When you tell students to look words up in a dictionary, they never do. They think bad words about you. I prefer teaching them how to analyze word parts with this determining meaning from word parts lesson plan. They'll still think bad words about you, but at least they'll know how to read.
Befuddled by Vocabulary?
I gave a vocabulary list not long ago with the word aggrandizement. Out of 37 students, not a single one found it in the dictionary. Befuddled, I grabbed the dictionary. It was in there and I showed it to several students. Befuddled, they asked where. Befuddled, I pointed to it. Befuddled, They still didn't see it. Befuddled, I highlighted it with the yellow Sharpie I had stolen from the supply room the day before. Befuddled, they looked at me strange and said, "That's not aggrandizement. That's aggrandize." Befuddled, I rammed the yellow Sharpie I had stolen the day before from the supply room up my left nostril and decided to do a determining meaning from word parts lesson plan and teach word parts and meanings.
Here's how to teach word parts and meaning by using this determining meaning from word parts lesson plan.
Determining Meanings from Word Parts Lesson Plan Procedures
Write on the board the following:
- Prefix: a word part that is added at the beginning of another word or word part
- Suffix: a word part that is added to the end of another word or word part
- Base word: a complete word to which a prefix and/or a suffix may be added. It can stand on its own.
- Root: a word part to which a prefix and/or suffix may be added. A root cannot stand on its own.
Explain that each part of the word contributes to its meaning. By learning the meanings of common prefixes and suffixes, we can figure out the meaning by just knowing the meaning of the base word or root. That's why dictionaries often only define the base word (At this point, think but don't say, "so quit asking me stupid questions during vocabulary assignments!").
Give examples. Use mine if you wish:
transcontinental: trans is the prefix; continent is the base word; al is the suffix.
entrapment: en is the prefix; trap is the base word; ment is the suffix.
refortify: re is the prefix; fort is the root; fy is the suffix.
Teach Word Parts and Meaning: A Word about Suffixes
Students often struggle to use and understand different forms of a word correctly. Be sure to teach them suffixes do more than just change the meaning of a word; they change its part of speech. Here are some common suffixes with their part of speech:
noun suffixes that make people who do things: commandant, teacher, mortician, pianist
noun suffixes that make abstract words: constance, imagineation,confuseion, attitude, autism, colonization

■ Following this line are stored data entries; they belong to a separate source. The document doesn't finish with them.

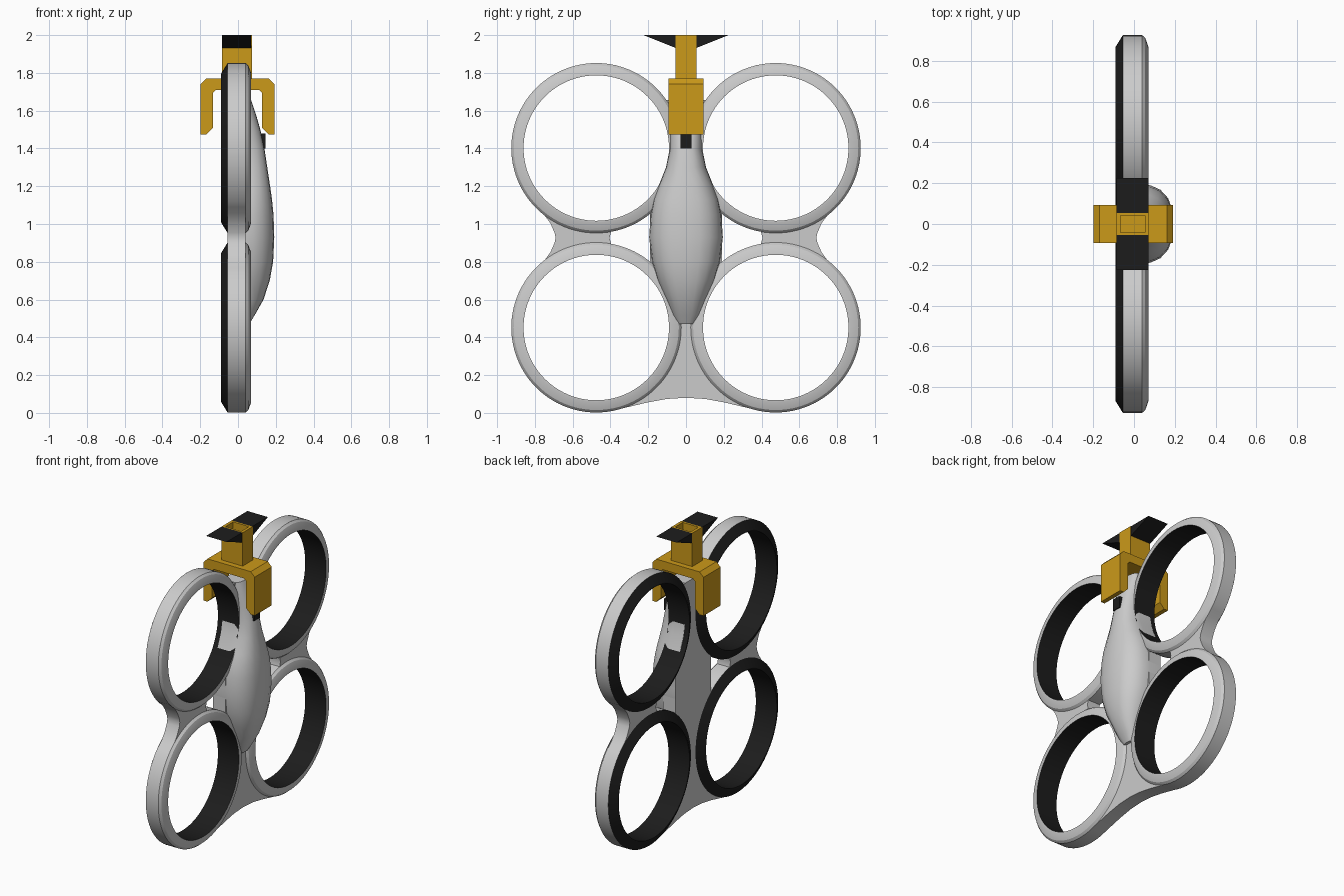
import bpy, bmesh
from math import sin, cos, radians, pi
from mathutils import Matrix

if "Cube" in bpy.data.objects:
    bpy.data.objects.remove(bpy.data.objects["Cube"])

RY, RZ_LOW, RZ_TOP = 0.475, 0.452, 1.402   # ring centres
R_OUT, R_IN = 0.45, 0.385
X_BACK, X_FRONT = -0.055, 0.04             # plate faces
MID = (RZ_LOW + RZ_TOP) / 2


def material(name, color):
    m = bpy.data.materials.new(name)
    m.diffuse_color = (*color, 1)
    m.use_nodes = True
    m.node_tree.nodes["Principled BSDF"].inputs["Base Color"].default_value = m.diffuse_color
    return m


BLACK = material("black", (0.012, 0.012, 0.012))
YELLOW = material("yellow", (0.6, 0.32, 0.01))


def add(name, bm, mat=None, smooth=None, fix=True):
    if fix:
        bmesh.ops.recalc_face_normals(bm, faces=bm.faces)
    me = bpy.data.meshes.new(name)
    bm.to_mesh(me)
    bm.free()
    ob = bpy.data.objects.new(name, me)
    bpy.context.collection.objects.link(ob)
    if mat:
        me.materials.append(mat)
    if smooth:
        bpy.ops.object.select_all(action='DESELECT')
        ob.select_set(True)
        bpy.context.view_layer.objects.active = ob
        bpy.ops.object.shade_smooth_by_angle(angle=radians(smooth))
    return ob


def arc(z, a0, a1, r=R_OUT, n=40, y=RY):
    return [(y + r * cos(radians(a0 + (a1 - a0) * i / n)),
             z + r * sin(radians(a0 + (a1 - a0) * i / n))) for i in range(n + 1)]


def mirror(pts):
    return [(-y, z) for y, z in reversed(pts)]


def prism(bm, pts, axis, lo, hi):
    """Extrude a 2D polygon along an axis ('x': points are y,z; 'y': x,z)."""
    put = (lambda p, t: (t, p[0], p[1])) if axis == 'x' else (lambda p, t: (p[0], t, p[1]))
    a, b = [[bm.verts.new(put(p, t)) for p in pts] for t in (lo, hi)]
    bm.faces.new(a)
    bm.faces.new(b[::-1])
    for i in range(len(pts)):
        j = (i + 1) % len(pts)
        bm.faces.new((a[i], b[i], b[j], a[j]))


# Frame plate: outline with four rotor holes and two side windows
waist = [(0.757, 0.797), (0.718, 0.85), (0.696, 0.90), (0.69, MID)]
waist += [(y, 2 * MID - z) for y, z in waist[-2::-1]]
half = [(0.1, 0.074), (0.2, 0.056)] + arc(RZ_LOW, -108, 44) + waist + arc(RZ_TOP, -44, 145.5)
outline = [(0, 0.08)] + half + [(0, 1.66)] + mirror(half)
low = arc(RZ_LOW, 129, 100, n=12)
window = low + [(0.405, MID)] + [(y, 2 * MID - z) for y, z in reversed(low)]
loops = [outline, window, mirror(window)]
for z in (RZ_LOW, RZ_TOP):
    for s in (1, -1):
        loops.append(arc(z, 0, 357, R_IN + 0.004, 119, s * RY))
curve = bpy.data.curves.new("frame_outline", 'CURVE')
curve.dimensions = '2D'
curve.fill_mode = 'BOTH'
curve.extrude = (X_FRONT - X_BACK) / 2
for pts in loops:
    sp = curve.splines.new('POLY')
    sp.points.add(len(pts) - 1)
    for p, (y, z) in zip(sp.points, pts):
        p.co = (y, z, 0, 1)
    sp.use_cyclic_u = True
tmp = bpy.data.objects.new("frame_outline", curve)
bpy.context.collection.objects.link(tmp)
me = bpy.data.meshes.new_from_object(tmp.evaluated_get(bpy.context.evaluated_depsgraph_get()))
bpy.data.objects.remove(tmp)
bm = bmesh.new()
bm.from_mesh(me)
bmesh.ops.remove_doubles(bm, verts=bm.verts, dist=0.0002)
bm.transform(Matrix(((0, 0, 1, (X_FRONT + X_BACK) / 2), (1, 0, 0, 0), (0, 1, 0, 0), (0, 0, 0, 1))))
add("frame_plate", bm, smooth=30)


# Rotor rings: sloped grey front rim, black duct and back rim
def lathe(name, profile, y, z, mat=None, n=96):
    bm = bmesh.new()
    rows = [[bm.verts.new((x, y + r * cos(2 * pi * i / n), z + r * sin(2 * pi * i / n)))
             for i in range(n)] for x, r in profile]
    for a, b in zip(rows, rows[1:]):
        for i in range(n):
            j = (i + 1) % n
            bm.faces.new((a[i], a[j], b[j], b[i]))
    add(name, bm, mat, 25, fix=False)


for level, z in (("lower", RZ_LOW), ("upper", RZ_TOP)):
    for side, y in (("right", RY), ("left", -RY)):
        lathe(f"{level}_{side}_rim", [(X_FRONT, R_OUT), (0.055, 0.437), (0.07, 0.395), (0.07, R_IN)], y, z)
        lathe(f"{level}_{side}_duct", [(0.07, R_IN), (-0.09, R_IN), (-0.09, 0.393),
                                       (X_BACK, R_OUT)], y, z, BLACK)

# Fuselage: lofted shell bulging to +x; stations are z, half width, height
stations = [(0.47, 0.045, 0.06), (0.52, 0.075, 0.09), (0.60, 0.105, 0.135), (0.70, 0.15, 0.168),
            (0.80, 0.18, 0.186), (0.93, 0.195, 0.192), (1.05, 0.187, 0.188), (1.13, 0.172, 0.18),
            (1.20, 0.146, 0.17), (1.30, 0.106, 0.155), (1.40, 0.086, 0.14), (1.50, 0.085, 0.118),
            (1.58, 0.088, 0.095), (1.66, 0.088, 0.068)]
section = [(1, 0), (0.97, 0.3), (0.86, 0.6), (0.65, 0.84), (0.38, 0.97), (0, 1)]
section += [(-a, b) for a, b in section[-2::-1]]
bm = bmesh.new()
rows = []
for z, w, h in stations:
    base = 0.035
    pts = [(X_BACK, w)] + [(base + (h - base) * b, w * a) for a, b in section] + [(X_BACK, -w)]
    rows.append([bm.verts.new((x, y, z)) for x, y in pts])
for a, b in zip(rows, rows[1:]):
    for i in range(len(a)):
        j = (i + 1) % len(a)
        bm.faces.new((a[i], a[j], b[j], b[i]))
bm.faces.new(rows[0])
bm.faces.new(rows[-1][::-1])
add("fuselage", bm, smooth=40)

# Nose camera
bm = bmesh.new()
prism(bm, [(-0.03, 1.40), (0.03, 1.40), (0.03, 1.48), (-0.03, 1.48)], 'x', 0.09, 0.145)
add("nose_camera", bm, BLACK)

# Yellow clamp bracket straddling the top of the frame
arm = [(0.115, 1.71), (0.13, 1.695), (0.13, 1.51), (0.165, 1.475), (0.195, 1.475),
       (0.195, 1.74), (0.165, 1.77)]
bm = bmesh.new()
prism(bm, [(x - 0.003, z) for x, z in arm + mirror(arm)], 'y', -0.093, 0.093)
add("clamp_bracket", bm, YELLOW)

# Hollow mounting post
bm = bmesh.new()


def rect(hx, hy, z):
    return [bm.verts.new((sx * hx - 0.006, sy * hy, z)) for sx, sy in ((-1, -1), (1, -1), (1, 1), (-1, 1))]


rings = [rect(0.08, 0.055, 1.765), rect(0.08, 0.055, 2.0), rect(0.06, 0.042, 2.0), rect(0.06, 0.042, 1.9)]
for a, b in zip(rings, rings[1:]):
    for i in range(4):
        bm.faces.new((a[i], a[(i + 1) % 4], b[(i + 1) % 4], b[i]))
bm.faces.new(rings[0])
bm.faces.new(rings[-1])
add("mounting_post", bm, YELLOW)

# Black wedge fins on both sides of the post
fin = [(0.055, 1.932), (0.225, 2.0), (0.055, 2.0)]
for side, pts in (("right", fin), ("left", mirror(fin))):
    bm = bmesh.new()
    prism(bm, pts, 'x', -0.086, 0.07)
    add(f"{side}_fin", bm, BLACK)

suffixes that turn base words or roots into adjectives: readable, vivacious, magical, massive, beautiful
suffixes that turn base words or roots into verbs: fabricate, enlighten, magnify, finalize
suffixes that change base words and roots to adverbs: happily, likewise, skyward.